The reason for this performance is a very interesting and very simple one. And it’s this: That all parents are greedy and want to hang onto life, so to speak. And the potato is much the same. In other words, the potato grows, sends up a shoot of foliage and stalk, and is going to bloom, and breathes out of the air into the potato, and makes roots. And in time, in a long time, from those roots will grow little tubers, known as potatoes. But in the meantime, the potato itself, the parent that you’ve planted, is living upon all the growth that it sent up, and out to its roots. If it is aware that it can go on doing this, it will go on being greedy and living out of the air and saying, “Oh it’s a wonderful life. This is absolutely heaven.” And breathing out of the air and into the roots, and on and on, not in the least bit thinking about a family of little potatoes.

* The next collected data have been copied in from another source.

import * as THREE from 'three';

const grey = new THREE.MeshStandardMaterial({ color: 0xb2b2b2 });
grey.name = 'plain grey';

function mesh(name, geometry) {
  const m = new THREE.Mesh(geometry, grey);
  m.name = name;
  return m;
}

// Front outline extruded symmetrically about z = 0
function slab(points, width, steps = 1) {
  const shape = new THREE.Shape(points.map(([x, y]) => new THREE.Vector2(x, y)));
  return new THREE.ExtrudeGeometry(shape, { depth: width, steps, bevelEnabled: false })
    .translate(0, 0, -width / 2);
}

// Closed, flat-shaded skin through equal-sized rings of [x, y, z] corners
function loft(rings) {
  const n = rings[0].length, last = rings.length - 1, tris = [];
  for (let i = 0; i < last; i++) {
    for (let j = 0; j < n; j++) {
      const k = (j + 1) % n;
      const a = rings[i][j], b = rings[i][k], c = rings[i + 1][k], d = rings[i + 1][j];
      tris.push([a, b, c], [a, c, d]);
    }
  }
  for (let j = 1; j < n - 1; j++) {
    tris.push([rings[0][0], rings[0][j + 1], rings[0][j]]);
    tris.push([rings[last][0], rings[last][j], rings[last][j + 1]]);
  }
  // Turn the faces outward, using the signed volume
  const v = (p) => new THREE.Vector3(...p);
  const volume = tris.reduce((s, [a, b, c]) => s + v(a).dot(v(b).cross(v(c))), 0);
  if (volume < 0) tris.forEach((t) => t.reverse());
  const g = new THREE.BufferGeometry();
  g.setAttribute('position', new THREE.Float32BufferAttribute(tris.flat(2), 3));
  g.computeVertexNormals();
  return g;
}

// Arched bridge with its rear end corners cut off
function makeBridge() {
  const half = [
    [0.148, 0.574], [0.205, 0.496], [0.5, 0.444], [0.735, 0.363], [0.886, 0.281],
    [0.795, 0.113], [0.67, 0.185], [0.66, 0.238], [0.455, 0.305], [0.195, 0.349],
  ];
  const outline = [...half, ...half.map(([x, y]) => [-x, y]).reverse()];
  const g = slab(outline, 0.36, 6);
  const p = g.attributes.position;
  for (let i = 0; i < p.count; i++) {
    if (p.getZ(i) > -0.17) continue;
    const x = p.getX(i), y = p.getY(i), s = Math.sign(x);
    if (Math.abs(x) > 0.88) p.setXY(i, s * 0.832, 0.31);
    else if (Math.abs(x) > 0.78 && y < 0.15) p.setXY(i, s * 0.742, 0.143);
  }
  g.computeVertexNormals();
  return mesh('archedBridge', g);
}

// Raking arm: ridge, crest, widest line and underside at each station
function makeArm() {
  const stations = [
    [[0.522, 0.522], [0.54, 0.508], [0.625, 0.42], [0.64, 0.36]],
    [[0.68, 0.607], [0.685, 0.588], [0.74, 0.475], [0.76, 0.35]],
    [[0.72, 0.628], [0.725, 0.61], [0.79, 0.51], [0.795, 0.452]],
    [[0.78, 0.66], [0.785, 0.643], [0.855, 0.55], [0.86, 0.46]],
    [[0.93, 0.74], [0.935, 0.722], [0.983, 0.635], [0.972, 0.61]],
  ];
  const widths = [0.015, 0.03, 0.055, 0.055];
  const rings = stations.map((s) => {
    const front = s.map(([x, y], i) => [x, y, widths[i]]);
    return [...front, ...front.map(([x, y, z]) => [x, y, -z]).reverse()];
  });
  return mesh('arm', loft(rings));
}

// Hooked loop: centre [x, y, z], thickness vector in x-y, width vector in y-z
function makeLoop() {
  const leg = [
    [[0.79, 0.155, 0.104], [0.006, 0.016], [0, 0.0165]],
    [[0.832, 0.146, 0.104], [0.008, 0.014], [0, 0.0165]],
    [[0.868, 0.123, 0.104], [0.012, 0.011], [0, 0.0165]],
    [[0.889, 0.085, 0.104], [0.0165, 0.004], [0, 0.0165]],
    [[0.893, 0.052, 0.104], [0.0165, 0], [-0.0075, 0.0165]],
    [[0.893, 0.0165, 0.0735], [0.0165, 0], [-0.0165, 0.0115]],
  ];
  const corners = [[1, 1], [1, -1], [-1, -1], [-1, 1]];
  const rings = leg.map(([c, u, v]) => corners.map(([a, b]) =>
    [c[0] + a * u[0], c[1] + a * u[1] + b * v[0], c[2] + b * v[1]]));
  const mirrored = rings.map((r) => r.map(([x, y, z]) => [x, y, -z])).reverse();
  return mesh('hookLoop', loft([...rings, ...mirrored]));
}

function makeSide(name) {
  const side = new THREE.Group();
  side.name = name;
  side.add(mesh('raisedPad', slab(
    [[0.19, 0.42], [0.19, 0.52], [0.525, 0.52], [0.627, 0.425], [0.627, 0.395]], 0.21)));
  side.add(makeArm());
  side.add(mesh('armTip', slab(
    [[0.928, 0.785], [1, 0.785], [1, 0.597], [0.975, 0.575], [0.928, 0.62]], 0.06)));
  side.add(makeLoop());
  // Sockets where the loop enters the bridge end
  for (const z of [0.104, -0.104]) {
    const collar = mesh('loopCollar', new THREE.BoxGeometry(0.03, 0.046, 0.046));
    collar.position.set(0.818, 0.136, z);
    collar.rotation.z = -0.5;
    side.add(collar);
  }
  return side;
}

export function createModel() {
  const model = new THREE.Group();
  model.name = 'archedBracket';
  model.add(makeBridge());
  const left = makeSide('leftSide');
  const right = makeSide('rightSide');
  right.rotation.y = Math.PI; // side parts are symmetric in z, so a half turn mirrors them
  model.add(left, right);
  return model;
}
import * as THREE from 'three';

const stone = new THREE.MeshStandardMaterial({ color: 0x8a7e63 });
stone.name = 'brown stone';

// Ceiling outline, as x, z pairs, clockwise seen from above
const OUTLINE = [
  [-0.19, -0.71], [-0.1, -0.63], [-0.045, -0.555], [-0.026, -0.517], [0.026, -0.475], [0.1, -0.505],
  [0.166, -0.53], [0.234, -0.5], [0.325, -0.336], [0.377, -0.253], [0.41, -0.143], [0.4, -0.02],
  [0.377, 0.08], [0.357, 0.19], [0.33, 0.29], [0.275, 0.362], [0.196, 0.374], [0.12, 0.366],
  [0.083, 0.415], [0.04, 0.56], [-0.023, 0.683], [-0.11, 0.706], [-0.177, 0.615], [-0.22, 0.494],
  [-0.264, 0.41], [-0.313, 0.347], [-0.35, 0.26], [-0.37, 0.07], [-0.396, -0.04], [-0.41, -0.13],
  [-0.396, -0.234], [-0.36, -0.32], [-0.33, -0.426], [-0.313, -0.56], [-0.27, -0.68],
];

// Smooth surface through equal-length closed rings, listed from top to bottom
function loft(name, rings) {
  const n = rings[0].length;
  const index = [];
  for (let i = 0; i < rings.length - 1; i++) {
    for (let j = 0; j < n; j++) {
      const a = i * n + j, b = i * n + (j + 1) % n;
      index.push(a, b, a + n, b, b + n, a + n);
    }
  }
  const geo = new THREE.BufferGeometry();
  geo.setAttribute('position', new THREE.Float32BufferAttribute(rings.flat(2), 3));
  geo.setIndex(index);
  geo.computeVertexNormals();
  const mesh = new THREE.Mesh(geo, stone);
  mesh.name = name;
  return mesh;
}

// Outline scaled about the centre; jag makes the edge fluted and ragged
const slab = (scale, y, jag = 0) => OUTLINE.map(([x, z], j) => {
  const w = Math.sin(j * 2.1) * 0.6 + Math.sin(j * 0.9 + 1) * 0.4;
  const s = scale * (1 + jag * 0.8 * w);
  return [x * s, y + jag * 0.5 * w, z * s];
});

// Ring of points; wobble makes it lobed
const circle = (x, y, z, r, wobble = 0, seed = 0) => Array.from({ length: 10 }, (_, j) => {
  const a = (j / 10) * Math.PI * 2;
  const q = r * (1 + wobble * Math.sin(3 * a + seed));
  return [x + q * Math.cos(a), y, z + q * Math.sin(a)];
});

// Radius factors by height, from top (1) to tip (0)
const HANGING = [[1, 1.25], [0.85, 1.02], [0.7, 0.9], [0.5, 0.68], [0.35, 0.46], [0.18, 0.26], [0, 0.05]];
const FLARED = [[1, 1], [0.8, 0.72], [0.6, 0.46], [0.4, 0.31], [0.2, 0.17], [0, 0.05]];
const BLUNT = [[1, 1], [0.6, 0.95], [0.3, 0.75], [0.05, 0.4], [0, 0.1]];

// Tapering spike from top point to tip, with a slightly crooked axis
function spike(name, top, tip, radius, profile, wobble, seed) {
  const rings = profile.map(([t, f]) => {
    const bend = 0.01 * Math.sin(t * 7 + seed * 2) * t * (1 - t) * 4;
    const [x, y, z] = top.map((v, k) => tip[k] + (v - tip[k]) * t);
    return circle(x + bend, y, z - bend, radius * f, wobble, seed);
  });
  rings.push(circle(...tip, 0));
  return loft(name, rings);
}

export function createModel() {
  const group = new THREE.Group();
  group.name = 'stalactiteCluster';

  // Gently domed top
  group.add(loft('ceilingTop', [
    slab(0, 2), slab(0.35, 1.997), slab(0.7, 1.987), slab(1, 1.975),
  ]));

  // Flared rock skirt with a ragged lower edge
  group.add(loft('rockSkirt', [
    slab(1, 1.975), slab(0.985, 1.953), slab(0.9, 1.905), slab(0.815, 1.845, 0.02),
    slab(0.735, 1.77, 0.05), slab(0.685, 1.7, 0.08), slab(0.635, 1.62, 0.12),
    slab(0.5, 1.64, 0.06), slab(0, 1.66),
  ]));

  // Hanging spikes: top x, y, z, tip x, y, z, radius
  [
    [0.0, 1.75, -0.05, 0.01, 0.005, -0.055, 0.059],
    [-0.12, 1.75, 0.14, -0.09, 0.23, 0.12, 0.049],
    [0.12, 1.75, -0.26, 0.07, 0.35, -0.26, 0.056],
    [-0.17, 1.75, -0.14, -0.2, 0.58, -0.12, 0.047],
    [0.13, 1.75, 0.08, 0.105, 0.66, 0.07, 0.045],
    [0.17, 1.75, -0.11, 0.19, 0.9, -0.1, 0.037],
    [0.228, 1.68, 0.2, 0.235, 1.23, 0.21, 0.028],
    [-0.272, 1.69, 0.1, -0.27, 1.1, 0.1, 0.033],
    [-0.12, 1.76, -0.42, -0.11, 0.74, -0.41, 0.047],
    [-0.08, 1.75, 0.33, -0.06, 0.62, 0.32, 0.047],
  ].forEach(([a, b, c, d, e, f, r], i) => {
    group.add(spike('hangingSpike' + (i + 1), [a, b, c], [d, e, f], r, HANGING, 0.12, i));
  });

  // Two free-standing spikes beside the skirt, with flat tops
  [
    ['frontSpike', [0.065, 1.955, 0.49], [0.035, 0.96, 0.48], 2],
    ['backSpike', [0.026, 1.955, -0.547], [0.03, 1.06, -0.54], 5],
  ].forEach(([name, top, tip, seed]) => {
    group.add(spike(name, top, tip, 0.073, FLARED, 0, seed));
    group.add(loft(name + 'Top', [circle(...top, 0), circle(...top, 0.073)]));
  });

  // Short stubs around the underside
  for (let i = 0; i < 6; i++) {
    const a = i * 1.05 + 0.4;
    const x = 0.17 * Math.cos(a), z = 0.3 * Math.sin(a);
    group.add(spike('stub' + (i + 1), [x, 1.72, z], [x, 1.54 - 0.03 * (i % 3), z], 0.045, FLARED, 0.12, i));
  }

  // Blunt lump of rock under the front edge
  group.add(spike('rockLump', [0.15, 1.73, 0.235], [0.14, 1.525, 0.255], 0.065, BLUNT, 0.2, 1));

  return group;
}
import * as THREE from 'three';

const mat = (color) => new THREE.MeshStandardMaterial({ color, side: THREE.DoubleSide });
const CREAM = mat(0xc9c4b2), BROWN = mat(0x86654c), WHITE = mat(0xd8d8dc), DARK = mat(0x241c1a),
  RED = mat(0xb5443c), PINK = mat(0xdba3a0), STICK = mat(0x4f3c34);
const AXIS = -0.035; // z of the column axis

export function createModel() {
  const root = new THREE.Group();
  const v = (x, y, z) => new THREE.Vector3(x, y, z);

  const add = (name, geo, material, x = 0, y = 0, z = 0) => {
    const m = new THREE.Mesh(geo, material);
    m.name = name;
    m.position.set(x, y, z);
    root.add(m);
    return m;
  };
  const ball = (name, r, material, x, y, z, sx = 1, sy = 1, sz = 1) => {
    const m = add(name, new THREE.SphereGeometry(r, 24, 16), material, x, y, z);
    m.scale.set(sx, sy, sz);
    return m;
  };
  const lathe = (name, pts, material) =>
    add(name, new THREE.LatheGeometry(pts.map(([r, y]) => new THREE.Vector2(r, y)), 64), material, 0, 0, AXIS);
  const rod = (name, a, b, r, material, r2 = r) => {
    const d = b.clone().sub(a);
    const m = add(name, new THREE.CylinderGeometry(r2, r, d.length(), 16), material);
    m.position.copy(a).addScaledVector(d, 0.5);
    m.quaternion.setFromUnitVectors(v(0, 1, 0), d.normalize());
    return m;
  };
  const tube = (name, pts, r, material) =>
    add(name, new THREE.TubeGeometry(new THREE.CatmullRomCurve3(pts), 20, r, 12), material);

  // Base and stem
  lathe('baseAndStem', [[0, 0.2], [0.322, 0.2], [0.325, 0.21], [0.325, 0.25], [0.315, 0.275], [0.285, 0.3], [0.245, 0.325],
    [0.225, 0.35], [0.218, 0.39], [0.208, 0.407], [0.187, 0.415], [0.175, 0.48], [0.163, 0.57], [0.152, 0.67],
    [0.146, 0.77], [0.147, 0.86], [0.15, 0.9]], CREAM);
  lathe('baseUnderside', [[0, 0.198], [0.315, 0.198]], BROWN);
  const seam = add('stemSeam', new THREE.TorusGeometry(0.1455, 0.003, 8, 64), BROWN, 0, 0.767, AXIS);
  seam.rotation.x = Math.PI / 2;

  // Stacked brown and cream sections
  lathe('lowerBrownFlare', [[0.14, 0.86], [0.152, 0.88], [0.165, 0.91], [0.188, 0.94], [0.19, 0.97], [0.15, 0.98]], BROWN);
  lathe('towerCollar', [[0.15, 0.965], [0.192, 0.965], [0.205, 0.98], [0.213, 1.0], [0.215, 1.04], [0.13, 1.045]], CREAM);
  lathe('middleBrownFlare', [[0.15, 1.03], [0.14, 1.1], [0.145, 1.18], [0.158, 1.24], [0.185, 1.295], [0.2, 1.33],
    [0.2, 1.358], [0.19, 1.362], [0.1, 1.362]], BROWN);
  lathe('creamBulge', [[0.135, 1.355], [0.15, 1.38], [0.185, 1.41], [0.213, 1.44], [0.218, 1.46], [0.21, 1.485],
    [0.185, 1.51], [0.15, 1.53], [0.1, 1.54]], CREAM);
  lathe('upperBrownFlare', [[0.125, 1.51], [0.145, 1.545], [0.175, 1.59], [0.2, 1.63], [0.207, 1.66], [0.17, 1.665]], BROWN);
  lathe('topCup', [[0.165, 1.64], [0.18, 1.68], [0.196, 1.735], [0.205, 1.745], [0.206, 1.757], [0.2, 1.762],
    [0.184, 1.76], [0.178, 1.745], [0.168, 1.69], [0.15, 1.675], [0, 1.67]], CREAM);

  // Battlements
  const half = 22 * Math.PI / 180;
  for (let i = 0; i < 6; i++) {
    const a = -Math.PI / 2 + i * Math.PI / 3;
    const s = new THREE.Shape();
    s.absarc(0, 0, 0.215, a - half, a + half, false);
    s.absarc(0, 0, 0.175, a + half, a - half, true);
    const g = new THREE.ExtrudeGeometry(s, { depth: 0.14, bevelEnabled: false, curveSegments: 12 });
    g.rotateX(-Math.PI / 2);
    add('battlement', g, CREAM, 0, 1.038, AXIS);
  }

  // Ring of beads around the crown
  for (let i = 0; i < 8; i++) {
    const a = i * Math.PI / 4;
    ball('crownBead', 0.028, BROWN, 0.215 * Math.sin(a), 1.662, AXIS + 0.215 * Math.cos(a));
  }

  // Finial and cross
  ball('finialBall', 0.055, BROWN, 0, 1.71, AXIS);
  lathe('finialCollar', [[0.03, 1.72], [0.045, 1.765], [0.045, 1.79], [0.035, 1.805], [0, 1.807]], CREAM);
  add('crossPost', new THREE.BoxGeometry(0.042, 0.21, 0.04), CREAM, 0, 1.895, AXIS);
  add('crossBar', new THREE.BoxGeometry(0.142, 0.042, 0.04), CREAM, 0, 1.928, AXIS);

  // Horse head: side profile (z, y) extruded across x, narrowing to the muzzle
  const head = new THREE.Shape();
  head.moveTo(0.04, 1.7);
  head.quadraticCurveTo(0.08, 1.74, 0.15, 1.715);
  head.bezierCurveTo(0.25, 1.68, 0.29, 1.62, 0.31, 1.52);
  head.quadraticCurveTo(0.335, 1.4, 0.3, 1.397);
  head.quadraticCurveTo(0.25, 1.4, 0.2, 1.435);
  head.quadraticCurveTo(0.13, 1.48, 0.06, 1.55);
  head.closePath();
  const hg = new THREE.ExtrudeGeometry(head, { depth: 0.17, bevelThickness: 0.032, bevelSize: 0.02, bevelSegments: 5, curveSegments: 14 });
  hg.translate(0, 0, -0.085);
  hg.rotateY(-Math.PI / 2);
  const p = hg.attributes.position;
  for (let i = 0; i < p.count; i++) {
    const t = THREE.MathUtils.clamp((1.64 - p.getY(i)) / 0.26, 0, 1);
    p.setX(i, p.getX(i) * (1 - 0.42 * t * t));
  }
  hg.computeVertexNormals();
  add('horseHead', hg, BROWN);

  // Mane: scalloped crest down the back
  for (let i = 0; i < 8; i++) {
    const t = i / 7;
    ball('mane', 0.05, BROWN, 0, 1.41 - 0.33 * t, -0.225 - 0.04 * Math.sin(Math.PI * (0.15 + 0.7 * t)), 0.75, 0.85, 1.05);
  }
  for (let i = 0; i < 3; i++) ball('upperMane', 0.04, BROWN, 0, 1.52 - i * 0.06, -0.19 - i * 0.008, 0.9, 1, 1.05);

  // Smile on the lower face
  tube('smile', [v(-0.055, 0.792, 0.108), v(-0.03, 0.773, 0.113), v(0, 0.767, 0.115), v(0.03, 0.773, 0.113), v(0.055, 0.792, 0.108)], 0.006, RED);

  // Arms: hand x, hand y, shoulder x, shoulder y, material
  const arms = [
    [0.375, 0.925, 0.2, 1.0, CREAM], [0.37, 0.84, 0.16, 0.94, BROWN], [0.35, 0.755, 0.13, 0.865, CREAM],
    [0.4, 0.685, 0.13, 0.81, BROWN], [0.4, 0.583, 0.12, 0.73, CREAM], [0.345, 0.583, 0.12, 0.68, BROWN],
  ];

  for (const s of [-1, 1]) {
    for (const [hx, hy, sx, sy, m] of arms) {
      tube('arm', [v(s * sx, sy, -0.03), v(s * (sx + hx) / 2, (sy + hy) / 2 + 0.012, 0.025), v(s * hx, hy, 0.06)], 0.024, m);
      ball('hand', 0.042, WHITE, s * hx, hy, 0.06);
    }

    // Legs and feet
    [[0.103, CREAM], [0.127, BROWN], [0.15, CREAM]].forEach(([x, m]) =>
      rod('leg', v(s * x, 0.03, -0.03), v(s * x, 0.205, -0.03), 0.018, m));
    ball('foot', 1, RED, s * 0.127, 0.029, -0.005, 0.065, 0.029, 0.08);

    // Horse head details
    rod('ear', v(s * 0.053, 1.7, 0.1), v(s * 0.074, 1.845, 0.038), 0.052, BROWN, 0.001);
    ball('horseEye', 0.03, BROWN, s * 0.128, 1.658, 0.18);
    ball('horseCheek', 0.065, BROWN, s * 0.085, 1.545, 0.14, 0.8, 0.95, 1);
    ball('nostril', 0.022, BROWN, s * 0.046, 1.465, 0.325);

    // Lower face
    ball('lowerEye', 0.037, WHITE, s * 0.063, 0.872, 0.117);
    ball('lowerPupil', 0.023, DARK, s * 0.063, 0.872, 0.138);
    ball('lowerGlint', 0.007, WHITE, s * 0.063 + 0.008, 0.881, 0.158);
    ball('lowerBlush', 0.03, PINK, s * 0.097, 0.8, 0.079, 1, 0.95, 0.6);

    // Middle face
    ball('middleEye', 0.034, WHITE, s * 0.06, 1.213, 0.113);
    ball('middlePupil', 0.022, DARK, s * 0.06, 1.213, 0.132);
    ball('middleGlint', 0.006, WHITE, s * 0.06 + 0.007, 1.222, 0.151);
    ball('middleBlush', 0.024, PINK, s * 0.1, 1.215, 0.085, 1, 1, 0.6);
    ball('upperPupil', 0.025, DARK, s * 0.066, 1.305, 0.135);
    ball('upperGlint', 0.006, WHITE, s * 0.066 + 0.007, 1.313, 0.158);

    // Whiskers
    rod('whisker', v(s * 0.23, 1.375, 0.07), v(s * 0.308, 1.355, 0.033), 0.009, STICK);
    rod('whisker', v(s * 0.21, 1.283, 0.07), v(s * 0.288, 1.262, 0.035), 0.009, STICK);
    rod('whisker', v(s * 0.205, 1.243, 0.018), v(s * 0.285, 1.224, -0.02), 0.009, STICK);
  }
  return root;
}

However, if you have caused this wound in the vegetable and have put some live lime on it, that live lime is a protector against decadence for a certain period, but after that, has eaten into the fruit and has caused it to suddenly rot. In other words, that potato within two months will definitely rot for certain. And the parent would not. It would go on living for some months before it would think of having a family. But the moment the parent realizes it’s rotting, it sends out signals to the roots. “Oh help. Help. I’m dying. Do something quick.” And all the little potatoes will start very much earlier. And of course, this is the whole law of nature, as you know. The moment it is aware of death or end, it will proliferate. And therefore you will get potatoes very much quicker and far more voluminous if you do this little old-fashioned trick which I’m sure you all know of anyway.

Don’t forget to earth-up your potatoes as many times as you can. The more you earth-up on either side—and always work from the opposite side with your hoe—but work up a bank. And the more you work up the bank, covering up again the shoot like with the dahlia. As the shoot grows, you draw the soil up from each side, making a bank right up to the very tip of the shoot, even just covering it. And in no time the shoot will come out again. And all this means a lovely warm air bank in which all the little tubers are going to delight in the warm air.  And this earthing-up always means that you are just covering so that these little children don’t become exposed to the sun. Because the moment that they become exposed to the sun and the air on the edge of the bank, they will go green and they will become slightly poisonous.

Should we have coffee?




Return to the top of this page